Dataset extract —
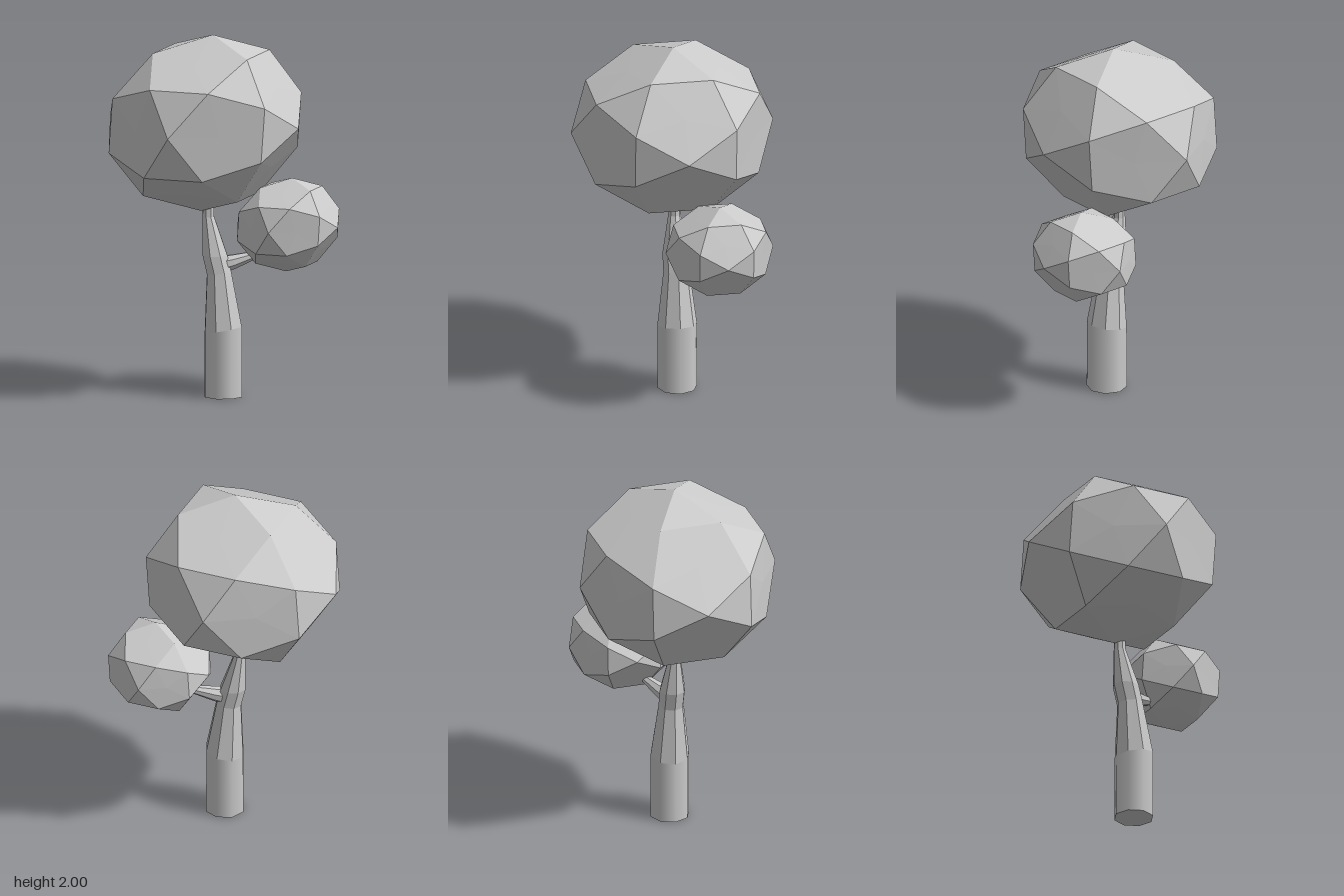
import * as THREE from 'three';

const smoothMat = new THREE.MeshStandardMaterial({ color: 0xcccccc });
const flatMat = new THREE.MeshStandardMaterial({ color: 0xcccccc, flatShading: true });
const UP = new THREE.Vector3(0, 1, 0);

// Tapered eight-sided limb through rings of { at: centre, r: radius, dir: facing }
function limb(name, rings, flat) {
  const last = rings.length - 1;
  let geo = new THREE.CylinderGeometry(1, 1, 1, 8, last);
  const pos = geo.attributes.position;
  const v = new THREE.Vector3();
  const q = new THREE.Quaternion();
  for (let i = 0; i < pos.count; i++) {
    v.fromBufferAttribute(pos, i);
    const { at, r, dir = [0, 1, 0] } = rings[Math.round((v.y + 0.5) * last)];
    v.y = 0;
    q.setFromUnitVectors(UP, new THREE.Vector3(...dir).normalize());
    v.multiplyScalar(r).applyQuaternion(q).add(new THREE.Vector3(...at));
    pos.setXYZ(i, v.x, v.y, v.z);
  }
  if (flat) {
    geo = geo.toNonIndexed();
    geo.computeVertexNormals();
  }
  const mesh = new THREE.Mesh(geo, flat ? flatMat : smoothMat);
  mesh.name = name;
  return mesh;
}

// Faceted crown: subdivided icosahedron whose twelve original corners are
// pressed in until the faces around them form near-flat pentagons
function crown(name, centre, radii, lean) {
  const geo = new THREE.IcosahedronGeometry(1, 1);
  geo.rotateY(Math.PI / 2);
  const pos = geo.attributes.position;
  const v = new THREE.Vector3();
  for (let i = 0; i < pos.count; i++) {
    v.fromBufferAttribute(pos, i);
    const zeros = v.toArray().filter((c) => Math.abs(c) < 0.01).length;
    if (zeros === 1) v.multiplyScalar(0.856);
    const shift = lean * (v.y > 0 ? v.y : v.y * 0.4);
    pos.setXYZ(i, v.x * radii[0] + shift, v.y * radii[1], v.z * radii[2]);
  }
  geo.computeVertexNormals();
  const mesh = new THREE.Mesh(geo, flatMat);
  mesh.name = name;
  mesh.position.set(...centre);
  return mesh;
}

export function createModel() {
  const tree = new THREE.Group();
  tree.name = 'tree';

  // Trunk: smooth round base, then a faceted, bending upper part
  const rim = { at: [0.027, 0.37, -0.01], r: 0.11, dir: [-0.18, 1, 0] };
  tree.add(limb('trunkBase', [{ at: [0.027, 0, -0.01], r: 0.11 }, rim], false));
  tree.add(limb('trunkUpper', [
    rim,
    { at: [0.003, 0.68, -0.01], r: 0.072, dir: [-0.12, 1, 0] },
    { at: [-0.022, 0.78, -0.01], r: 0.073 },
    { at: [-0.06, 0.99, -0.01], r: 0.034 },
    { at: [-0.06, 1.12, -0.01], r: 0.03 },
  ], true));

  // Side branch curving up into the small crown
  tree.add(limb('branch', [
    { at: [0.01, 0.725, -0.02], r: 0.05, dir: [1, 0.2, -0.5] },
    { at: [0.07, 0.74, -0.05], r: 0.042, dir: [1, 0.25, -0.5] },
    { at: [0.16, 0.77, -0.1], r: 0.026, dir: [1, 0.5, -0.5] },
    { at: [0.27, 0.85, -0.16], r: 0.02, dir: [1, 0.8, -0.5] },
  ], true));

  // Crowns
  tree.add(crown('largeCrown', [-0.08, 1.51, 0], [0.55, 0.49, 0.56], 0.05));
  tree.add(crown('smallCrown', [0.335, 0.94, -0.19], [0.292, 0.26, 0.298], 0.025));
  return tree;
}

What is needed —
Would you return all lines from the preceding listing that contain the word "rings"?

Final answer —
// Tapered eight-sided limb through rings of { at: centre, r: radius, dir: facing }
function limb(name, rings, flat) {
  const last = rings.length - 1;
    const { at, r, dir = [0, 1, 0] } = rings[Math.round((v.y + 0.5) * last)];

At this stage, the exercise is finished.